WORK ORDER
Down to the last line, reproduce the records exactly.

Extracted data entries
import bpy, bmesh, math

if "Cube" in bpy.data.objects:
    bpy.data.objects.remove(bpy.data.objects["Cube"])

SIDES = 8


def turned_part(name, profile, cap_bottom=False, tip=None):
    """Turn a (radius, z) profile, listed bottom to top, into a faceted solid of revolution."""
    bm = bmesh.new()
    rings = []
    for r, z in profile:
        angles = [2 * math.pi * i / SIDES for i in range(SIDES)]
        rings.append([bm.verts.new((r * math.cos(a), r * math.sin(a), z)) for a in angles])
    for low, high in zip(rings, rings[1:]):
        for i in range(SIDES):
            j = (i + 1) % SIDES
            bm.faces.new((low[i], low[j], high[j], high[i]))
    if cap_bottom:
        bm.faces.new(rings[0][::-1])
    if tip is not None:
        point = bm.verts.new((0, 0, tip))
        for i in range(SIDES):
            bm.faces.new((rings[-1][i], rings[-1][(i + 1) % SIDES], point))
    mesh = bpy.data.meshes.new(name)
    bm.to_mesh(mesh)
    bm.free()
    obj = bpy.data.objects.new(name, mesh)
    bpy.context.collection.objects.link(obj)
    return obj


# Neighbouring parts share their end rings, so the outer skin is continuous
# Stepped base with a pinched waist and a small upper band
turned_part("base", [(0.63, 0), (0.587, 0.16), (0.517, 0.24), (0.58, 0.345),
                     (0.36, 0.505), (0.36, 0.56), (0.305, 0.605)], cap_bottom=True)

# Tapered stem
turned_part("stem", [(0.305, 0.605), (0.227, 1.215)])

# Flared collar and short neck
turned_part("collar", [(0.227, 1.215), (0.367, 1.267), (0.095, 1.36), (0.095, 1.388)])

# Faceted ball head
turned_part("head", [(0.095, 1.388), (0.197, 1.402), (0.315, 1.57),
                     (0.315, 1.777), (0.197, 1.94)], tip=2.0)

RESPONSE TO THE EXERCISE
import bpy, bmesh, math

if "Cube" in bpy.data.objects:
    bpy.data.objects.remove(bpy.data.objects["Cube"])

SIDES = 8


def turned_part(name, profile, cap_bottom=False, tip=None):
    """Turn a (radius, z) profile, listed bottom to top, into a faceted solid of revolution."""
    bm = bmesh.new()
    rings = []
    for r, z in profile:
        angles = [2 * math.pi * i / SIDES for i in range(SIDES)]
        rings.append([bm.verts.new((r * math.cos(a), r * math.sin(a), z)) for a in angles])
    for low, high in zip(rings, rings[1:]):
        for i in range(SIDES):
            j = (i + 1) % SIDES
            bm.faces.new((low[i], low[j], high[j], high[i]))
    if cap_bottom:
        bm.faces.new(rings[0][::-1])
    if tip is not None:
        point = bm.verts.new((0, 0, tip))
        for i in range(SIDES):
            bm.faces.new((rings[-1][i], rings[-1][(i + 1) % SIDES], point))
    mesh = bpy.data.meshes.new(name)
    bm.to_mesh(mesh)
    bm.free()
    obj = bpy.data.objects.new(name, mesh)
    bpy.context.collection.objects.link(obj)
    return obj


# Neighbouring parts share their end rings, so the outer skin is continuous
# Stepped base with a pinched waist and a small upper band
turned_part("base", [(0.63, 0), (0.587, 0.16), (0.517, 0.24), (0.58, 0.345),
                     (0.36, 0.505), (0.36, 0.56), (0.305, 0.605)], cap_bottom=True)

# Tapered stem
turned_part("stem", [(0.305, 0.605), (0.227, 1.215)])

# Flared collar and short neck
turned_part("collar", [(0.227, 1.215), (0.367, 1.267), (0.095, 1.36), (0.095, 1.388)])

# Faceted ball head
turned_part("head", [(0.095, 1.388), (0.197, 1.402), (0.315, 1.57),
                     (0.315, 1.777), (0.197, 1.94)], tip=2.0)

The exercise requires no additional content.